Several members of the Trinity Family Life Center in Pickerington are going to build a handicap-accessible ramp at a Pataskala home.

Several members of the Trinity Family Life Center in Pickerington are going to build a handicap-accessible ramp at a Pataskala home.

The ramp is for Dolores Bowles, who broke her foot and has been confined to a wheelchair, said her daughter, Sue Bowles.

Sue Bowles spoke to Pataskala City Council last week, requesting that council waive the permit fee for installing the ramp.

"She wants to be mobile," Bowles said of her mother but added that her mother cannot get in and out of the house in her wheelchair. "There's no way to get her out," she said.

Bowles called it a safety issue.

Pataskala Mayor Steve Butcher said the city has an ordinance that waives the fee for installation of a handicap ramp.

Councilman Bernard Brush said, however, that some verification of a disability is required.

The church group that will install the ramp is called Men Able To Serve or MATS. Gary Dinnell, a member of MATS, said the group is working with the city to obtain a permit so they may begin construction.

"We formed the group to do things for widows, elderly couples, servicemen's wives and single moms," Dinnell said.

In the past year, since MATS has been in existence, the group has remodeled a home for a blind couple, fixed a floor that had water damage, installed a water heater, cleaned gutters, trimmed shrubs and completed other minor home repairs.

Dinnell said the church formed the group after seeing a need to minister to its own parishioners.

"It's for the needy in our congregation," he said.

The MATS group now has 11 members, all with some experience in home repair. Dinnell said one does plumbing; another does electrical work; still another can do drawings required for permits, such as the one Bowles requires.

Sue Bowles said her mother and brother both are members of the church.
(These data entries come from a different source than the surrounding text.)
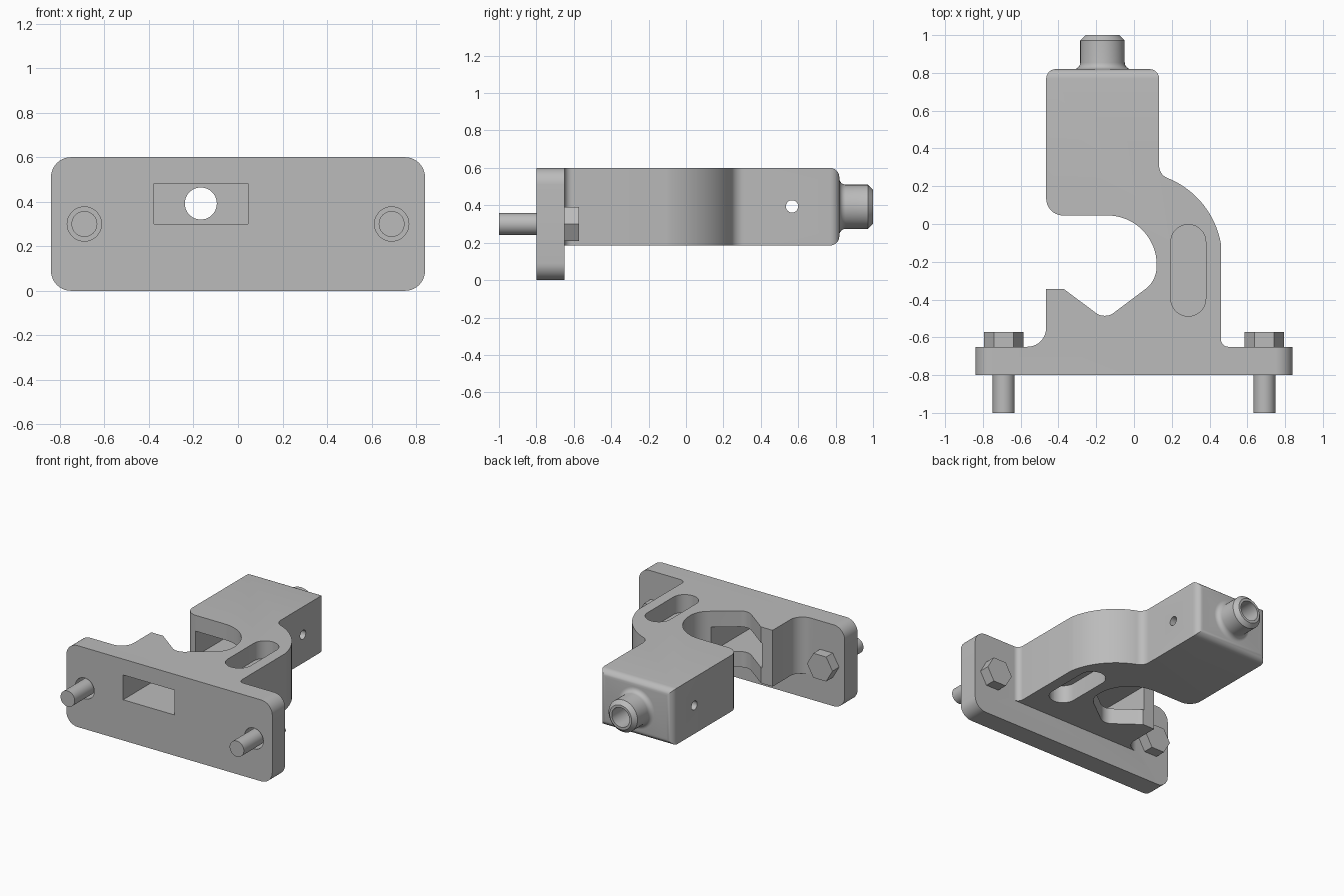
import bpy, bmesh
from math import sin, cos, pi, tan, radians
from mathutils import Vector

if "Cube" in bpy.data.objects:
    bpy.data.objects.remove(bpy.data.objects["Cube"])

metal = bpy.data.materials.new("grey metal")
metal.use_nodes = True
GREY = (0.5, 0.5, 0.5, 1)
metal.diffuse_color = GREY
metal.node_tree.nodes["Principled BSDF"].inputs["Base Color"].default_value = GREY


def arc(cx, cy, r, a0, a1, n=16):
    angles = [radians(a0 + (a1 - a0) * i / n) for i in range(n + 1)]
    return [(cx + r * cos(a), cy + r * sin(a), 0) for a in angles]


def circle(cx, cy, r, n=40):
    return arc(cx, cy, r, 0, 360, n)[:-1]


def box(x0, y0, x1, y1, r=0):
    return [(x0, y0, r), (x1, y0, r), (x1, y1, r), (x0, y1, r)]


def rounded(points, n=10):
    """Replace each (x, y, radius) corner by a fillet."""
    out = []
    for i, (x, y, r) in enumerate(points):
        p = Vector((x, y))
        if r == 0:
            out.append(p)
            continue
        u = (Vector(points[i - 1][:2]) - p).normalized()
        v = (Vector(points[(i + 1) % len(points)][:2]) - p).normalized()
        half = u.angle(v) / 2
        centre = p + (u + v).normalized() * r / sin(half)
        a = p + u * r / tan(half) - centre
        b = p + v * r / tan(half) - centre
        sweep = a.angle(b)
        for k in range(n + 1):
            t = k / n
            out.append(centre + (a * sin((1 - t) * sweep) + b * sin(t * sweep)) / sin(sweep))
    return out


def finish(name, bm):
    bmesh.ops.recalc_face_normals(bm, faces=bm.faces)
    mesh = bpy.data.meshes.new(name)
    bm.to_mesh(mesh)
    bm.free()
    mesh.materials.append(metal)
    ob = bpy.data.objects.new(name, mesh)
    bpy.context.collection.objects.link(ob)
    return ob


def prism(name, points, lo, hi, axis="z", back_round=0):
    """Extrude a rounded outline along an axis."""
    place = {"z": lambda u, v, w: (u, v, w),
             "y": lambda u, v, w: (u, w, v),
             "x": lambda u, v, w: (w, u, v)}[axis]
    pts = rounded(points)
    bm = bmesh.new()
    a, b = [[bm.verts.new(place(p[0], p[1], w)) for p in pts] for w in (lo, hi)]
    bm.faces.new(a)
    bm.faces.new(b)
    for i in range(len(pts)):
        bm.faces.new((a[i - 1], a[i], b[i], b[i - 1]))
    bmesh.ops.recalc_face_normals(bm, faces=bm.faces)
    if back_round:
        top = max(v.co.y for v in bm.verts)
        edges = [e for e in bm.edges if all(v.co.y > top - 1e-4 for v in e.verts)]
        bmesh.ops.bevel(bm, geom=edges, offset=back_round, segments=6,
                        profile=0.5, affect="EDGES")
    return finish(name, bm)


def lathe(name, profile, x, z, n=40):
    """Turn (radius, y) pairs around a line along y."""
    bm = bmesh.new()
    rings = [[bm.verts.new((p[0], y, p[1])) for p in circle(x, z, r, n)]
             for r, y in profile]
    for a, b in zip(rings, rings[1:]):
        for i in range(n):
            bm.faces.new((a[i - 1], a[i], b[i], b[i - 1]))
    bm.faces.new(rings[0])
    bm.faces.new(rings[-1])
    return finish(name, bm)


def combine(ob, other, operation):
    bpy.context.view_layer.objects.active = ob
    mod = ob.modifiers.new("combine", "BOOLEAN")
    mod.operation, mod.object, mod.solver = operation, other, "EXACT"
    bpy.ops.object.modifier_apply(modifier=mod.name)
    bpy.data.objects.remove(other)


def smooth(ob):
    bpy.ops.object.select_all(action="DESELECT")
    ob.select_set(True)
    bpy.context.view_layer.objects.active = ob
    bpy.ops.object.shade_smooth_by_angle(angle=radians(30))


BOTTOM, TOP = 0.185, 0.6
BORE_X, BORE_Z = -0.167, 0.392
BOLT_X, BOLT_Z = 0.69, 0.3

# Hooked body: outer arm, rear block, round throat, V-shaped jaw
outline = [(-0.6, -0.7, 0), (0.6, -0.7, 0), (0.6, -0.65, 0), (0.46, -0.65, 0.04)]
outline += arc(0.007, -0.184, 0.46, 10, 67)
outline += [(0.133, 0.26, 0.07), (0.133, 0.82, 0), (-0.465, 0.82, 0),
            (-0.465, 0.045, 0.09)]
outline += arc(-0.14, -0.215, 0.26, 90, 0)
outline += [(0.12, -0.3, 0.15), (-0.155, -0.506, 0.08), (-0.37, -0.345, 0),
            (-0.465, -0.345, 0), (-0.465, -0.65, 0.1), (-0.6, -0.65, 0)]
bracket = prism("bracket_body", outline, BOTTOM, TOP, back_round=0.05)

# Mounting plate
combine(bracket, prism("plate", box(-0.84, 0, 0.84, TOP, 0.09), -0.8, -0.65, "y"), "UNION")

# Rear nozzle with filleted root and chamfered end
root = [(0.152 - 0.034 * sin(t * pi / 12), 0.82 + 0.034 * (1 - cos(t * pi / 12)))
        for t in range(7)]
nozzle = lathe("nozzle", [(0.152, 0.77)] + root + [(0.118, 0.972), (0.09, 1.0)],
               BORE_X, BORE_Z)
combine(bracket, nozzle, "UNION")

# Rectangular channel, bore and cross pin hole
cutters = [
    prism("channel", box(-0.377, 0.3, 0.044, 0.483), -0.9, 0.7, "y"),
    prism("bore", circle(BORE_X, BORE_Z, 0.072), 0.6, 1.1, "y"),
    prism("pin_hole", circle(0.567, 0.394, 0.033, 24), -0.6, 0.3, "x"),
]
# Slot pockets in both faces of the arm
slot = box(0.195, -0.488, 0.38, -0.003, 0.0922)
cutters += [prism("slot_top", slot, TOP - 0.13, TOP + 0.1),
            prism("slot_bottom", slot, BOTTOM - 0.1, BOTTOM + 0.13)]
# Clearance holes for the bolts
cutters += [prism("bolt_hole", circle(s * BOLT_X, BOLT_Z, 0.077), -0.9, -0.6, "y")
            for s in (-1, 1)]
for cutter in cutters:
    combine(bracket, cutter, "DIFFERENCE")
smooth(bracket)

# Hex bolts
for side, s in (("right", -1), ("left", 1)):
    shank = lathe(side + "_bolt_shank", [(0.058, -1.0), (0.058, -0.64)], s * BOLT_X, BOLT_Z, 32)
    smooth(shank)
    lathe(side + "_bolt_head", [(0.104, -0.65), (0.104, -0.573)], s * BOLT_X, BOLT_Z, 6)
She said the church and Pataskala city employees were great to work with, providing assistance that will help until her mother is back on her feet.

"It gives her back some of her independence and her mobility," Bowles said of the ramp.

lwince@thisweeknews.com